Brief - Below is a block of records: output all of them exactly and leave out the pictures.

Supplied records Block Start

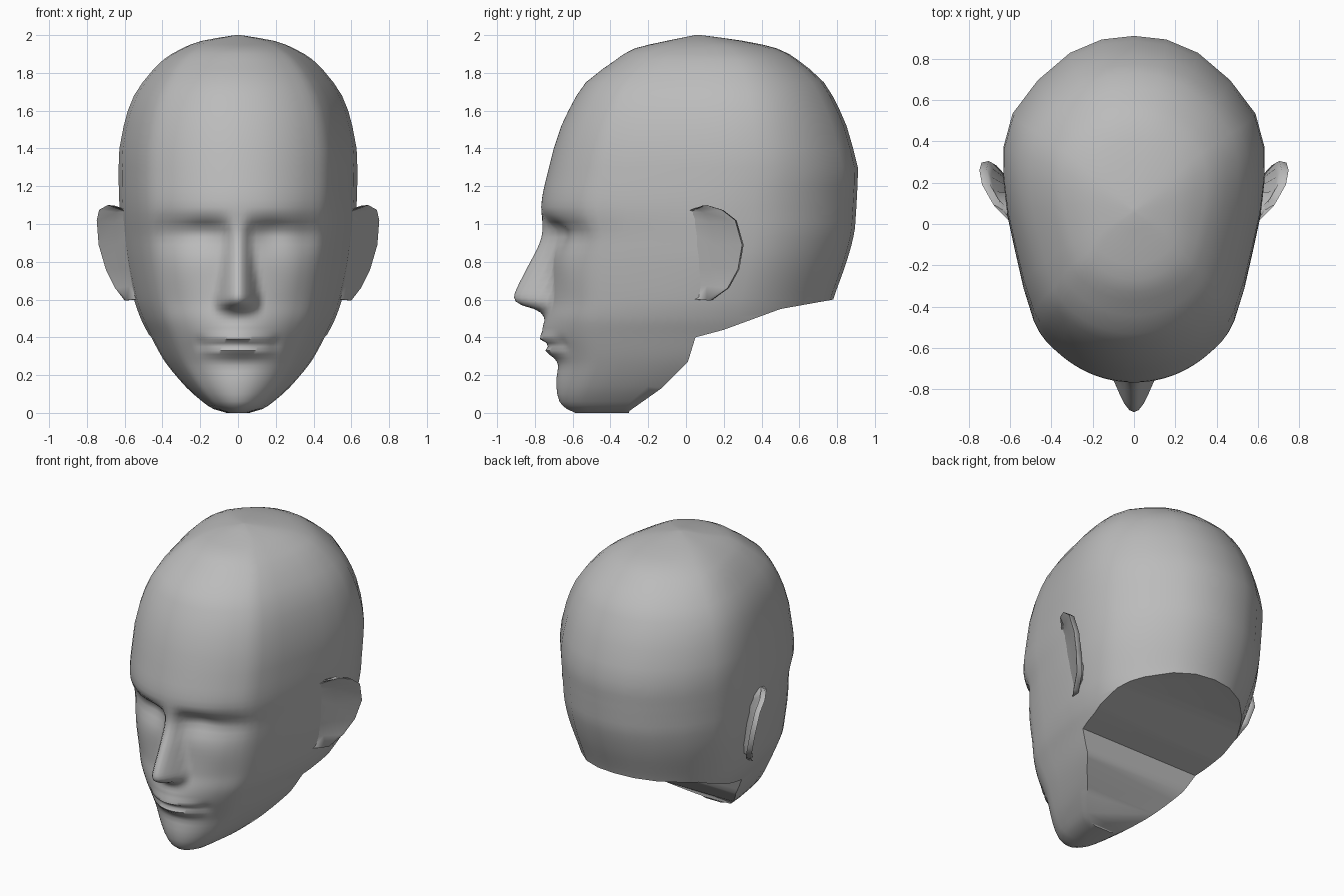
import bpy, bmesh, math

if "Cube" in bpy.data.objects:
    bpy.data.objects.remove(bpy.data.objects["Cube"])

mat = bpy.data.materials.new("plain_grey")
mat.use_nodes = True
GREY = (0.5, 0.5, 0.5, 1)
mat.diffuse_color = GREY
mat.node_tree.nodes["Principled BSDF"].inputs["Base Color"].default_value = GREY


def curve(pts, u, col=1):
    """Smooth interpolation of column col through rows sorted by column 0."""
    n = len(pts)
    u = max(pts[0][0], min(pts[-1][0], u))
    i = next(k for k in range(n - 1) if u <= pts[k + 1][0])

    def slope(k):
        a, b = pts[max(k - 1, 0)], pts[min(k + 1, n - 1)]
        return (b[col] - a[col]) / (b[0] - a[0])
    h = pts[i + 1][0] - pts[i][0]
    s = (u - pts[i][0]) / h
    return ((2*s**3 - 3*s**2 + 1) * pts[i][col] + (s**3 - 2*s**2 + s) * h * slope(i)
            + (3*s**2 - 2*s**3) * pts[i + 1][col] + (s**3 - s**2) * h * slope(i + 1))


def bell(v, centre, width):
    return math.exp(-((v - centre) / width) ** 2)


def make_object(name, bm):
    bmesh.ops.recalc_face_normals(bm, faces=bm.faces)
    me = bpy.data.meshes.new(name)
    bm.to_mesh(me)
    bm.free()
    me.materials.append(mat)
    ob = bpy.data.objects.new(name, me)
    bpy.context.collection.objects.link(ob)
    return ob


def activate(ob):
    bpy.ops.object.select_all(action='DESELECT')
    ob.select_set(True)
    bpy.context.view_layer.objects.active = ob


# Skull sections: height, front y, back y, half width
SKULL = [(0, -.585, -.10, .06), (.02, -.63, 0, .13), (.06, -.67, .12, .19),
         (.13, -.685, .30, .27), (.27, -.69, .60, .39), (.42, -.73, .74, .475),
         (.5, -.735, .76, .515), (.6, -.72, .78, .55), (.8, -.715, .85, .595),
         (.95, -.735, .89, .615), (1.06, -.765, .90, .625), (1.15, -.76, .905, .63),
         (1.3, -.725, .91, .632), (1.4, -.70, .885, .628), (1.52, -.66, .85, .605),
         (1.65, -.595, .79, .565), (1.75, -.53, .73, .505), (1.87, -.37, .59, .395),
         (1.93, -.27, .48, .295), (1.97, -.10, .30, .19), (2.0, .05, .08, .015)]
# Plan outline: step, width fraction, front-to-back fraction
PLAN = [(-1, -.3, .02), (0, 0, 0), (1, .3, .02), (2, .57, .08), (3, .77, .175),
        (4, .915, .38), (5, 1, .575), (6, .93, .77), (7, .49, .95), (8, 0, 1),
        (9, -.49, .95)]
# Nose ridge: height, ridge y, half width
NOSE = [(.49, -.745, .11), (.52, -.76, .12), (.545, -.79, .13), (.57, -.87, .13),
        (.60, -.908, .13), (.65, -.90, .12), (.75, -.85, .10), (.93, -.765, .075),
        (1.08, -.765, .09)]


def relief(x, z, front):
    """Forward (-y) shift of the face surface for eyes, nose and mouth."""
    x = abs(x)
    d = 0
    # eye sockets under the brow
    d += .075 * bell(x, .17, .13) * bell(z, .965, .05 if z > .965 else .10)
    d += .03 * bell(x, .36, .10) * bell(z, .95, .08)
    # cheekbones
    d -= .015 * bell(x, .33, .12) * bell(z, .75, .12)
    # mouth mound, lips, mouth line and chin crease
    d -= .03 * bell(x, 0, .16) * bell(z, .41, .09)
    lips = max(0, 1 - (x / .21) ** 2)
    d -= lips * (.022 * bell(z, .395, .02) + .028 * bell(z, .325, .025))
    d += lips * .018 * bell(z, .36, .012)
    d += .012 * bell(x, 0, .15) * bell(z, .25, .04)
    d += .012 * bell(x, .20, .03) * bell(z, .365, .03)
    # nose
    if NOSE[0][0] < z < NOSE[-1][0]:
        f = max(0, 1 - (x / curve(NOSE, z, 2)) ** 2) ** 1.6
        d = d * (1 - f) + f * (curve(NOSE, z) - front)
    return d


# Head: stacked rings, denser over the face
rows = [0, .02, .04, .06, .10, .14, .18, .22]
rows += [.25 + .02 * i for i in range(21)]
rows += [.69 + .04 * i for i in range(14)]
rows += [1.3, 1.4, 1.52, 1.6, 1.68, 1.75, 1.82, 1.87, 1.9, 1.93, 1.95, 1.97, 1.985, 2.0]
half = [i * .13 for i in range(16)] + [2.2, 2.5, 2.75, 3, 3.5, 4, 4.5, 5, 5.5, 6, 6.5, 7, 7.5, 8]
steps = [(u, 1) for u in half] + [(u, -1) for u in half[-2:0:-1]]
bm = bmesh.new()
rings = []
for z in rows:
    yf, yb, w = (curve(SKULL, z, c) for c in (1, 2, 3))
    ring = []
    for u, side in steps:
        x = side * w * curve(PLAN, u)
        y = yf + (yb - yf) * curve(PLAN, u, 2)
        if u < 4:
            y += relief(x, z, yf)
        ring.append(bm.verts.new((x, y, z)))
    rings.append(ring)
n = len(steps)
for a, b in zip(rings, rings[1:]):
    for i in range(n):
        bm.faces.new((a[i], a[(i + 1) % n], b[(i + 1) % n], b[i]))
bm.faces.new(rings[0])
bm.faces.new(rings[-1])
head = make_object("head", bm)

# Cutter that trims the underside along the jaw and neck line
NECK = [(-.34, -.2), (-.30, .01), (-.13, .13), (.01, .27), (.05, .40), (.2, .44),
        (.5, .55), (.78, .60), (1.2, .64), (1.2, -.2)]
bm = bmesh.new()
side = bm.faces.new([bm.verts.new((-1, y, z)) for y, z in NECK])
ext = bmesh.ops.extrude_face_region(bm, geom=[side])
bmesh.ops.translate(bm, vec=(2, 0, 0),
                    verts=[v for v in ext["geom"] if isinstance(v, bmesh.types.BMVert)])
cutter = make_object("neck_cutter", bm)
cutter.hide_render = True
activate(head)
mod = head.modifiers.new("trim", 'BOOLEAN')
mod.operation = 'DIFFERENCE'
mod.solver = 'EXACT'
mod.object = cutter
bpy.ops.object.modifier_apply(modifier=mod.name)
bpy.data.objects.remove(cutter)
bpy.ops.object.shade_smooth_by_angle(angle=math.radians(55))

# Ears: flared shells swept along the rim, mirrored to the other side
RIM = [(.62, .04, 1.075), (.69, .11, 1.10), (.735, .19, 1.075), (.748, .26, 1.02),
       (.738, .297, .89), (.70, .275, .76), (.65, .22, .66), (.60, .13, .595),
       (.54, .05, .60)]
bm = bmesh.new()
sections = []
for x, y, z in RIM:
    hx = curve(SKULL, z, 3) * .93
    zi = .85 + (z - .85) * .85
    pts = [(hx - .02, -.03, zi),
           (hx * .5 + x * .5 - .012, y * .5, z * .6 + zi * .4),
           (x - .012, y - .02, z * .95 + zi * .05), (x, y, z),
           (x - .035, y + .008, z * .95 + zi * .05),
           (x - .055, y - .03, z * .75 + zi * .25),
           (hx - .04, min(y, .14), zi)]
    sections.append([bm.verts.new(p) for p in pts])
m = len(sections[0])
for a, b in zip(sections, sections[1:]):
    for i in range(m):
        bm.faces.new((a[i], a[(i + 1) % m], b[(i + 1) % m], b[i]))
bm.faces.new(sections[0])
bm.faces.new(sections[-1])
ears = make_object("ears", bm)
activate(ears)
ears.modifiers.new("mirror", 'MIRROR')
bpy.ops.object.shade_smooth_by_angle(angle=math.radians(80))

Supplied records Block End

Result of the exercise -
import bpy, bmesh, math

if "Cube" in bpy.data.objects:
    bpy.data.objects.remove(bpy.data.objects["Cube"])

mat = bpy.data.materials.new("plain_grey")
mat.use_nodes = True
GREY = (0.5, 0.5, 0.5, 1)
mat.diffuse_color = GREY
mat.node_tree.nodes["Principled BSDF"].inputs["Base Color"].default_value = GREY


def curve(pts, u, col=1):
    """Smooth interpolation of column col through rows sorted by column 0."""
    n = len(pts)
    u = max(pts[0][0], min(pts[-1][0], u))
    i = next(k for k in range(n - 1) if u <= pts[k + 1][0])

    def slope(k):
        a, b = pts[max(k - 1, 0)], pts[min(k + 1, n - 1)]
        return (b[col] - a[col]) / (b[0] - a[0])
    h = pts[i + 1][0] - pts[i][0]
    s = (u - pts[i][0]) / h
    return ((2*s**3 - 3*s**2 + 1) * pts[i][col] + (s**3 - 2*s**2 + s) * h * slope(i)
            + (3*s**2 - 2*s**3) * pts[i + 1][col] + (s**3 - s**2) * h * slope(i + 1))


def bell(v, centre, width):
    return math.exp(-((v - centre) / width) ** 2)


def make_object(name, bm):
    bmesh.ops.recalc_face_normals(bm, faces=bm.faces)
    me = bpy.data.meshes.new(name)
    bm.to_mesh(me)
    bm.free()
    me.materials.append(mat)
    ob = bpy.data.objects.new(name, me)
    bpy.context.collection.objects.link(ob)
    return ob


def activate(ob):
    bpy.ops.object.select_all(action='DESELECT')
    ob.select_set(True)
    bpy.context.view_layer.objects.active = ob


# Skull sections: height, front y, back y, half width
SKULL = [(0, -.585, -.10, .06), (.02, -.63, 0, .13), (.06, -.67, .12, .19),
         (.13, -.685, .30, .27), (.27, -.69, .60, .39), (.42, -.73, .74, .475),
         (.5, -.735, .76, .515), (.6, -.72, .78, .55), (.8, -.715, .85, .595),
         (.95, -.735, .89, .615), (1.06, -.765, .90, .625), (1.15, -.76, .905, .63),
         (1.3, -.725, .91, .632), (1.4, -.70, .885, .628), (1.52, -.66, .85, .605),
         (1.65, -.595, .79, .565), (1.75, -.53, .73, .505), (1.87, -.37, .59, .395),
         (1.93, -.27, .48, .295), (1.97, -.10, .30, .19), (2.0, .05, .08, .015)]
# Plan outline: step, width fraction, front-to-back fraction
PLAN = [(-1, -.3, .02), (0, 0, 0), (1, .3, .02), (2, .57, .08), (3, .77, .175),
        (4, .915, .38), (5, 1, .575), (6, .93, .77), (7, .49, .95), (8, 0, 1),
        (9, -.49, .95)]
# Nose ridge: height, ridge y, half width
NOSE = [(.49, -.745, .11), (.52, -.76, .12), (.545, -.79, .13), (.57, -.87, .13),
        (.60, -.908, .13), (.65, -.90, .12), (.75, -.85, .10), (.93, -.765, .075),
        (1.08, -.765, .09)]


def relief(x, z, front):
    """Forward (-y) shift of the face surface for eyes, nose and mouth."""
    x = abs(x)
    d = 0
    # eye sockets under the brow
    d += .075 * bell(x, .17, .13) * bell(z, .965, .05 if z > .965 else .10)
    d += .03 * bell(x, .36, .10) * bell(z, .95, .08)
    # cheekbones
    d -= .015 * bell(x, .33, .12) * bell(z, .75, .12)
    # mouth mound, lips, mouth line and chin crease
    d -= .03 * bell(x, 0, .16) * bell(z, .41, .09)
    lips = max(0, 1 - (x / .21) ** 2)
    d -= lips * (.022 * bell(z, .395, .02) + .028 * bell(z, .325, .025))
    d += lips * .018 * bell(z, .36, .012)
    d += .012 * bell(x, 0, .15) * bell(z, .25, .04)
    d += .012 * bell(x, .20, .03) * bell(z, .365, .03)
    # nose
    if NOSE[0][0] < z < NOSE[-1][0]:
        f = max(0, 1 - (x / curve(NOSE, z, 2)) ** 2) ** 1.6
        d = d * (1 - f) + f * (curve(NOSE, z) - front)
    return d


# Head: stacked rings, denser over the face
rows = [0, .02, .04, .06, .10, .14, .18, .22]
rows += [.25 + .02 * i for i in range(21)]
rows += [.69 + .04 * i for i in range(14)]
rows += [1.3, 1.4, 1.52, 1.6, 1.68, 1.75, 1.82, 1.87, 1.9, 1.93, 1.95, 1.97, 1.985, 2.0]
half = [i * .13 for i in range(16)] + [2.2, 2.5, 2.75, 3, 3.5, 4, 4.5, 5, 5.5, 6, 6.5, 7, 7.5, 8]
steps = [(u, 1) for u in half] + [(u, -1) for u in half[-2:0:-1]]
bm = bmesh.new()
rings = []
for z in rows:
    yf, yb, w = (curve(SKULL, z, c) for c in (1, 2, 3))
    ring = []
    for u, side in steps:
        x = side * w * curve(PLAN, u)
        y = yf + (yb - yf) * curve(PLAN, u, 2)
        if u < 4:
            y += relief(x, z, yf)
        ring.append(bm.verts.new((x, y, z)))
    rings.append(ring)
n = len(steps)
for a, b in zip(rings, rings[1:]):
    for i in range(n):
        bm.faces.new((a[i], a[(i + 1) % n], b[(i + 1) % n], b[i]))
bm.faces.new(rings[0])
bm.faces.new(rings[-1])
head = make_object("head", bm)

# Cutter that trims the underside along the jaw and neck line
NECK = [(-.34, -.2), (-.30, .01), (-.13, .13), (.01, .27), (.05, .40), (.2, .44),
        (.5, .55), (.78, .60), (1.2, .64), (1.2, -.2)]
bm = bmesh.new()
side = bm.faces.new([bm.verts.new((-1, y, z)) for y, z in NECK])
ext = bmesh.ops.extrude_face_region(bm, geom=[side])
bmesh.ops.translate(bm, vec=(2, 0, 0),
                    verts=[v for v in ext["geom"] if isinstance(v, bmesh.types.BMVert)])
cutter = make_object("neck_cutter", bm)
cutter.hide_render = True
activate(head)
mod = head.modifiers.new("trim", 'BOOLEAN')
mod.operation = 'DIFFERENCE'
mod.solver = 'EXACT'
mod.object = cutter
bpy.ops.object.modifier_apply(modifier=mod.name)
bpy.data.objects.remove(cutter)
bpy.ops.object.shade_smooth_by_angle(angle=math.radians(55))

# Ears: flared shells swept along the rim, mirrored to the other side
RIM = [(.62, .04, 1.075), (.69, .11, 1.10), (.735, .19, 1.075), (.748, .26, 1.02),
       (.738, .297, .89), (.70, .275, .76), (.65, .22, .66), (.60, .13, .595),
       (.54, .05, .60)]
bm = bmesh.new()
sections = []
for x, y, z in RIM:
    hx = curve(SKULL, z, 3) * .93
    zi = .85 + (z - .85) * .85
    pts = [(hx - .02, -.03, zi),
           (hx * .5 + x * .5 - .012, y * .5, z * .6 + zi * .4),
           (x - .012, y - .02, z * .95 + zi * .05), (x, y, z),
           (x - .035, y + .008, z * .95 + zi * .05),
           (x - .055, y - .03, z * .75 + zi * .25),
           (hx - .04, min(y, .14), zi)]
    sections.append([bm.verts.new(p) for p in pts])
m = len(sections[0])
for a, b in zip(sections, sections[1:]):
    for i in range(m):
        bm.faces.new((a[i], a[(i + 1) % m], b[(i + 1) % m], b[i]))
bm.faces.new(sections[0])
bm.faces.new(sections[-1])
ears = make_object("ears", bm)
activate(ears)
ears.modifiers.new("mirror", 'MIRROR')
bpy.ops.object.shade_smooth_by_angle(angle=math.radians(80))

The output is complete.